- [Assigned task]: Whenever a line of the listing contains the string "start", return that line.
- - -
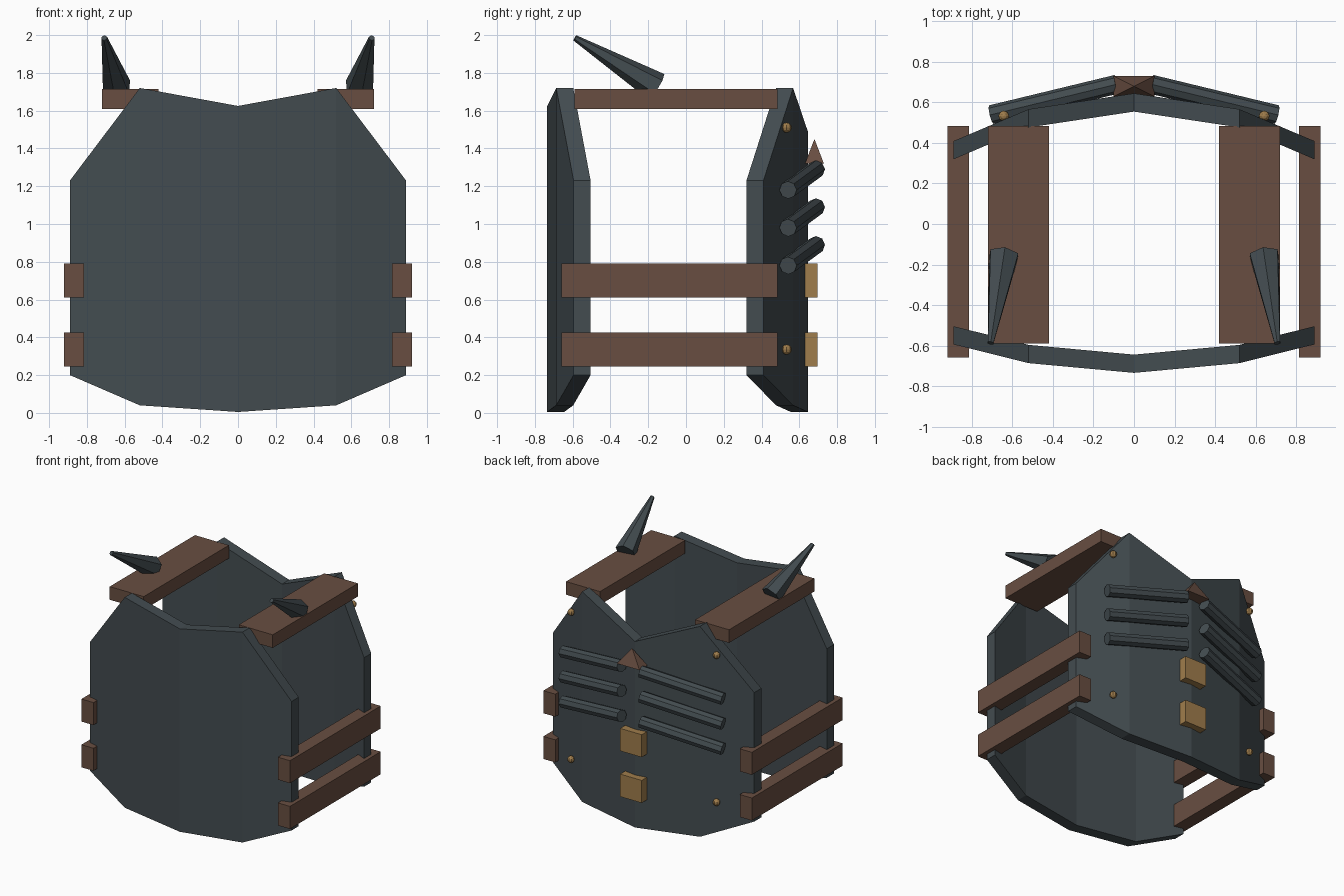
import bpy, bmesh, math
from mathutils import Vector

if "Cube" in bpy.data.objects:
    bpy.data.objects.remove(bpy.data.objects["Cube"], do_unlink=True)


def material(name, color):
    m = bpy.data.materials.new(name)
    m.use_nodes = True
    m.diffuse_color = (*color, 1)
    bsdf = next(n for n in m.node_tree.nodes if n.type == 'BSDF_PRINCIPLED')
    bsdf.inputs["Base Color"].default_value = (*color, 1)
    return m


STEEL = material("dark steel", (0.056, 0.072, 0.080))
LEATHER = material("brown leather", (0.140, 0.076, 0.053))
BRASS = material("brass", (0.350, 0.205, 0.072))


def finish(name, bm, mat):
    bmesh.ops.recalc_face_normals(bm, faces=bm.faces[:])
    mesh = bpy.data.meshes.new(name)
    bm.to_mesh(mesh)
    bm.free()
    mesh.materials.append(mat)
    ob = bpy.data.objects.new(name, mesh)
    bpy.context.collection.objects.link(ob)
    return ob


def plate(name, columns, thickness):
    """Folded plate from (x, bottom, top, outer y) columns, mirrored in x."""
    cols = [(-x, b, t, y) for x, b, t, y in reversed(columns[1:])] + columns
    bm = bmesh.new()
    rings = [[bm.verts.new(p) for p in ((x, y, b), (x, y, t), (x, y + thickness, t), (x, y + thickness, b))]
             for x, b, t, y in cols]
    for r, s in zip(rings, rings[1:]):
        for i in range(4):
            j = (i + 1) % 4
            bm.faces.new((r[i], r[j], s[j], s[i]))
    bm.faces.new(rings[0])
    bm.faces.new(rings[-1])
    return finish(name, bm, STEEL)


def box(name, lo, hi, mat):
    lo, hi = Vector(lo), Vector(hi)
    bm = bmesh.new()
    bmesh.ops.create_cube(bm, size=1)
    for v in bm.verts:
        v.co = (lo + hi) / 2 + v.co * (hi - lo)
    return finish(name, bm, mat)


def taper(name, start, end, r1, r2, sides, mat):
    """Cone or rod between two points."""
    start, end = Vector(start), Vector(end)
    axis = end - start
    bm = bmesh.new()
    bmesh.ops.create_cone(bm, cap_ends=True, segments=sides, radius1=r1, radius2=r2, depth=axis.length)
    z = axis.normalized()
    x = Vector((0, 0, 1)).cross(z).normalized()
    y = z.cross(x)
    # turn so that a corner of the section points sideways
    for v in bm.verts:
        a = v.co.copy()
        v.co = (start + end) / 2 + x * a.y + y * a.x + z * a.z
    if sides == 6:
        for v in bm.verts:
            d = v.co - (start + end) / 2
            h = z * d.dot(z)
            p = d - h
            turned = p * math.cos(math.pi / 6) + z.cross(p) * math.sin(math.pi / 6)
            v.co = (start + end) / 2 + h + turned
    return finish(name, bm, mat)


# Breast and back plates
plate("front_plate", [(0, 0.005, 1.625, -0.735), (0.52, 0.04, 1.72, -0.687), (0.89, 0.2, 1.23, -0.595)], 0.09)
plate("back_plate", [(0, 0.005, 1.49, 0.645), (0.52, 0.04, 1.72, 0.567), (0.89, 0.2, 1.23, 0.41)], -0.09)

for side, s in (("left", 1), ("right", -1)):
    # Shoulder and side straps
    box(f"{side}_shoulder_strap", (s * 0.57 - 0.15, -0.59, 1.61), (s * 0.57 + 0.15, 0.485, 1.715), LEATHER)
    for level, z in (("lower", 0.245), ("upper", 0.61)):
        box(f"{side}_{level}_side_strap", (s * 0.868 - 0.053, -0.66, z), (s * 0.868 + 0.053, 0.485, z + 0.18), LEATHER)
    # Shoulder spike
    taper(f"{side}_shoulder_spike", (s * 0.643, -0.155, 1.725), (s * 0.708, -0.588, 1.985), 0.08, 0.016, 6, STEEL)
    # Slanted ribs on the back
    for i in range(3):
        z = 0.78 + 0.2 * i
        taper(f"{side}_back_rib_{i + 1}", (s * 0.705, 0.54, z), (s * 0.085, 0.69, z + 0.11), 0.047, 0.047, 8, STEEL)
    # Rivets
    for level, z in (("lower", 0.335), ("upper", 1.51)):
        bm = bmesh.new()
        bmesh.ops.create_uvsphere(bm, u_segments=8, v_segments=6, radius=0.027)
        rivet = finish(f"{side}_{level}_rivet", bm, BRASS)
        rivet.location = (s * 0.643, 0.533, z)

# Pyramid stud at the top of the ribs
bm = bmesh.new()
bmesh.ops.create_cone(bm, cap_ends=True, segments=4, radius1=1, radius2=0, depth=0.13)
for v in bm.verts:
    x, y, z = v.co
    v.co = ((x - y) * 0.1, 0.68 + (x + y) * 0.05, 1.385 + z)
finish("back_stud", bm, LEATHER)

# Buckle plates down the spine
for level, z in (("lower", 0.245), ("upper", 0.61)):
    box(f"{level}_back_buckle", (-0.095, 0.61, z), (0.095, 0.695, z + 0.18), BRASS)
- - -
- [Answer space]:
def taper(name, start, end, r1, r2, sides, mat):
    start, end = Vector(start), Vector(end)
    axis = end - start
        v.co = (start + end) / 2 + x * a.y + y * a.x + z * a.z
            d = v.co - (start + end) / 2
            v.co = (start + end) / 2 + h + turned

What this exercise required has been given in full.